In Istanbul, forensic teams have been looking for evidence after the disappearance of Jamal Khashoggi, the Saudi journalist.
Turkish police on Wednesday began searching the residence of the Saudi consul in Istanbul for their investigation, with forensics experts in white overalls entering the building, an AFP correspondent said.
Foreign Minister Mevlut Cavusoglu said earlier that Turkish officials hoped to enter the consulate on Wednesday.
Turkish officials have said they believe Khashoggi was murdered at the Saudi consulate in Istanbul on 2 October, after a hit squad was sent in to murder him and dismember his body.
United States president Donald Trump, who initially came out hard on the Saudis over the disappearance but since has backed off, said on Wednesday that the U.S. wanted Turkey to turn over any audio or video recording it had of Mr Khashoggi's alleged killing "if it exists".
A critic of Saudi Arabia's de facto ruler Crown Prince Mohammed bin Salman, Mr Khashoggi was living in self-imposed exile in the United States and writing opinion pieces for the Washington Post before he vanished.
The account could raise doubt about US President Donald Trump's claim - after Saudi King Salman strongly denied to him any knowledge of what happened - that "rogue killers" might have been responsible for Mr Khashoggi's disappearance. "Do this outside.

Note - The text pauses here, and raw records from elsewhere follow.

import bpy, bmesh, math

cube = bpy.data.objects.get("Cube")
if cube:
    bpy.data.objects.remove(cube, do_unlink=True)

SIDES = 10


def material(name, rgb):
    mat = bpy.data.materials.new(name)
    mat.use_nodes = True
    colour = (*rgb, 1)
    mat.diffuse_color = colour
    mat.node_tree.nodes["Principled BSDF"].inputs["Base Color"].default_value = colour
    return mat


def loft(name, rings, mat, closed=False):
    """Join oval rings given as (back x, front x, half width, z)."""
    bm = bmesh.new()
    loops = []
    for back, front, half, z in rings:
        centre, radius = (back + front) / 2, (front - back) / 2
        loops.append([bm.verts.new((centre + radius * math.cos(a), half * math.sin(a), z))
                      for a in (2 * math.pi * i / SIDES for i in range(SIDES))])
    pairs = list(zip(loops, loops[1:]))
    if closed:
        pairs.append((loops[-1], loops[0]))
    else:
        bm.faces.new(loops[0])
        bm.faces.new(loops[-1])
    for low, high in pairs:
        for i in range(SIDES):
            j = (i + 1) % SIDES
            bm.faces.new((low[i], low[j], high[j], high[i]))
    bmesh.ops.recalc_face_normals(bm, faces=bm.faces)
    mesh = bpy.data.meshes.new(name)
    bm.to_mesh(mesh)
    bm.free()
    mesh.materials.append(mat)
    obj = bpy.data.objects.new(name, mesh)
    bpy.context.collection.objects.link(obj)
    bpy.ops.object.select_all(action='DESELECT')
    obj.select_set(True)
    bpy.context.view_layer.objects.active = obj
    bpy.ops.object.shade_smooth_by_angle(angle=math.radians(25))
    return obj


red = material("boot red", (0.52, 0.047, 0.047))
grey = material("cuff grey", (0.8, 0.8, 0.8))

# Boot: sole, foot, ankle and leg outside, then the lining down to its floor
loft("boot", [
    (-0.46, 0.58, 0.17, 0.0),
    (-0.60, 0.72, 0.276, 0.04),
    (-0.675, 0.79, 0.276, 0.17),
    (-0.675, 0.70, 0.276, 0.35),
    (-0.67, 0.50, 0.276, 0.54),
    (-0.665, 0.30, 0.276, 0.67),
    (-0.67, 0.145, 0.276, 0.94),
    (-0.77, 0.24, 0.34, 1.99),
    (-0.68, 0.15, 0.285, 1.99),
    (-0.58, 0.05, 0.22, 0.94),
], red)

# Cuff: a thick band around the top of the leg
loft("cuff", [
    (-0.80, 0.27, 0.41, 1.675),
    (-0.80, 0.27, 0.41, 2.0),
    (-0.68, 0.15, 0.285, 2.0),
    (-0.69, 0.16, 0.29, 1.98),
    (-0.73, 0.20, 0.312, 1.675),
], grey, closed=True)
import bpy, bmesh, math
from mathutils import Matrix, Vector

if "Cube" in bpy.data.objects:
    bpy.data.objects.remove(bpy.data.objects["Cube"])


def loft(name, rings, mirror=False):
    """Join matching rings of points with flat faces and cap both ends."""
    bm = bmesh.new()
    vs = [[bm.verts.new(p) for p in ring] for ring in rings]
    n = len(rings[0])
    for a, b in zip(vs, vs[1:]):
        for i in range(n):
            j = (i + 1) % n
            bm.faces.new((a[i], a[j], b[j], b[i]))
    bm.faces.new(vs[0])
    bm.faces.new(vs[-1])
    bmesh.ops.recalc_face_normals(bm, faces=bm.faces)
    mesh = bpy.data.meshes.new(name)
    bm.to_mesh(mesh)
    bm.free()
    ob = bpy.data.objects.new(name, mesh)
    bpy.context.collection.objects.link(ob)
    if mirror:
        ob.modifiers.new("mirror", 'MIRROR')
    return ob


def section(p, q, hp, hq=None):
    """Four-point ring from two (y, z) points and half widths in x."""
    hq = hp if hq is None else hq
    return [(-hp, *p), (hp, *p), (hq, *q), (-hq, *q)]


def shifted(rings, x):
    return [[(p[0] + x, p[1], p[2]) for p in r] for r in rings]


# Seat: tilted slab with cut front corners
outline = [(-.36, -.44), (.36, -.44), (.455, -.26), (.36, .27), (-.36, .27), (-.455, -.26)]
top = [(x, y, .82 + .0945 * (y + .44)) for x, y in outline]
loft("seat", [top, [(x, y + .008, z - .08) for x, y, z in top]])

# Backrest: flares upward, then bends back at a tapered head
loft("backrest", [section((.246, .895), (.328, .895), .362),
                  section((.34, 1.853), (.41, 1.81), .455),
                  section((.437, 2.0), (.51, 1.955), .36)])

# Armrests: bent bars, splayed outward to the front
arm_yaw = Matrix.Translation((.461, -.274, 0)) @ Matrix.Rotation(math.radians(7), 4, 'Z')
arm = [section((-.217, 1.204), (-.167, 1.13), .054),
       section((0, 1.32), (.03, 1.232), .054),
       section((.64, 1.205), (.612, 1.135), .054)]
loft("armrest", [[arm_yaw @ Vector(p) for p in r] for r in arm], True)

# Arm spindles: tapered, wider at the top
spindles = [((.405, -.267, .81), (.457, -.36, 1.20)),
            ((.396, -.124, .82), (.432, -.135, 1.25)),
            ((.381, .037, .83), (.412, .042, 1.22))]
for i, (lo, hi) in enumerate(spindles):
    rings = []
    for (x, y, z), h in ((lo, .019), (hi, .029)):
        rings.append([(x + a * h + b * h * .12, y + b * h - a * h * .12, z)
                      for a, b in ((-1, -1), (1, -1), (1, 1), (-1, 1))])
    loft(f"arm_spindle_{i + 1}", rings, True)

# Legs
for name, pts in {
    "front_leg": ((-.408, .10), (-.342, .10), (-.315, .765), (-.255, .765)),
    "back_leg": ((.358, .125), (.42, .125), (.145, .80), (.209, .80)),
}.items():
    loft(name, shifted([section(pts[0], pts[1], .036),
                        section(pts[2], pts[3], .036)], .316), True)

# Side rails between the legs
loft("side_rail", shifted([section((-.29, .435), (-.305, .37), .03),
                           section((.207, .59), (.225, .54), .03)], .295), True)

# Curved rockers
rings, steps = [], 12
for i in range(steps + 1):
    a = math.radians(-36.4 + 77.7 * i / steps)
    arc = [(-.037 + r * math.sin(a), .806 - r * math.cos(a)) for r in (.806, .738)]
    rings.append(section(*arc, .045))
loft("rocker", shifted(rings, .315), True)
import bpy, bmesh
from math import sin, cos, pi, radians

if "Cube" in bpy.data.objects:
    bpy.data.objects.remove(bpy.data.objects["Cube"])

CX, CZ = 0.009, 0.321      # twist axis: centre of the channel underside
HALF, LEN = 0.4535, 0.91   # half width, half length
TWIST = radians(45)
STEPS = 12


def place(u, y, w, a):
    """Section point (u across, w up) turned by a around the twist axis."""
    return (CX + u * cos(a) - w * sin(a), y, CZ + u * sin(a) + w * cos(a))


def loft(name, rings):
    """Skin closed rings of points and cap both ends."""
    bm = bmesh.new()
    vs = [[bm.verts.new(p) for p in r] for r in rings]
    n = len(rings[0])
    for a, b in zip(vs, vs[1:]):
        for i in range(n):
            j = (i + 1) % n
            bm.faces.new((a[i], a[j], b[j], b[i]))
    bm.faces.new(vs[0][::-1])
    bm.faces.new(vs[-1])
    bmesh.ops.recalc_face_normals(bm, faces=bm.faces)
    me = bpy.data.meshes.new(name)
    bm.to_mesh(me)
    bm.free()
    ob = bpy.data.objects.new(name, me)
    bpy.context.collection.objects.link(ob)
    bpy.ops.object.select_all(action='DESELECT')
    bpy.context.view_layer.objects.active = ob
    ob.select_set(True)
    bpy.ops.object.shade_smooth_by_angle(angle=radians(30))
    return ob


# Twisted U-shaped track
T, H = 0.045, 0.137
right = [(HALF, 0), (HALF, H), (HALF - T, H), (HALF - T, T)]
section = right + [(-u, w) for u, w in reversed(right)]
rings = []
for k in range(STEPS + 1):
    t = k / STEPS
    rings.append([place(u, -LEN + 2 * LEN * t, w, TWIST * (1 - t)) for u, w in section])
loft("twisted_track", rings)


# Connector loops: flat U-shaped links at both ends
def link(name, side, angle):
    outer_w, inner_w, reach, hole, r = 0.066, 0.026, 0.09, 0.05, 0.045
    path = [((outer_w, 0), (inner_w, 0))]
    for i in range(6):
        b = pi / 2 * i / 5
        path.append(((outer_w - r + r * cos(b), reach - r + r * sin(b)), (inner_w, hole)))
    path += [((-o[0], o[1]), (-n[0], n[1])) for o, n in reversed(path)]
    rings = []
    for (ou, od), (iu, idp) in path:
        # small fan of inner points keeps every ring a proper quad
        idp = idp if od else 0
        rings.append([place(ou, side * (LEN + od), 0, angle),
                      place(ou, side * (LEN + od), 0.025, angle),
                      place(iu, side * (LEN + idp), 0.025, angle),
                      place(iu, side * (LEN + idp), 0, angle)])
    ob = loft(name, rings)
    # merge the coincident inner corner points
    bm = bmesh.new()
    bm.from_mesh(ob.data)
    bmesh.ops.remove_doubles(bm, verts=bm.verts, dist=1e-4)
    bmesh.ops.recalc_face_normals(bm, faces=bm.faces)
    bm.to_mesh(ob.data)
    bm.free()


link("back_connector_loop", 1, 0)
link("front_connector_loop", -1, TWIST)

You will put me in trouble", he reportedly told the team.
"Through the creation of an independent global forum, isolated from the influence of nationalist governments spreading hate through propaganda, ordinary people in the Arab world would be able to address the structural problems their societies face", he added.
She ended her note: "This column perfectly captures his commitment and passion for freedom in the Arab world".
Pro-government Turkish daily Yeni Safak reported it had heard audio recordings of Khashoggi being tortured during an interrogation, having his fingers cut off and then being decapitated.
Riyadh insists that he left the consulate safely.
Sabah's report does not name the man in the CCTV image, but he has been previously identified as Maher Abdulaziz Mutreb, a reported bodyguard and regular member of Crown Prince Mohammed bin Salman's entourage.
The New York Times said it confirmed that at least nine of the 15 worked for the Saudi security services, military or other government ministries.
Khashoggi in the past said he always considered himself a patriot, viewing his criticism of the Saudi government as a sign of his love for Saudi Arabia and a desire for conditions there to improve. "We'll find out, we'll get down to the bottom of it", Trump said of the Saudi investigation.
Earlier this week, former foreign secretary Sir Malcolm Rifkind called for Britain to impose sanctions against Saudi Arabia following the disappearance of a Saudi journalist.
The newspaper said it gathered more information about the suspects through facial recognition software, a database of Saudi cellphone numbers, leaked Saudi government documents, witnesses and media.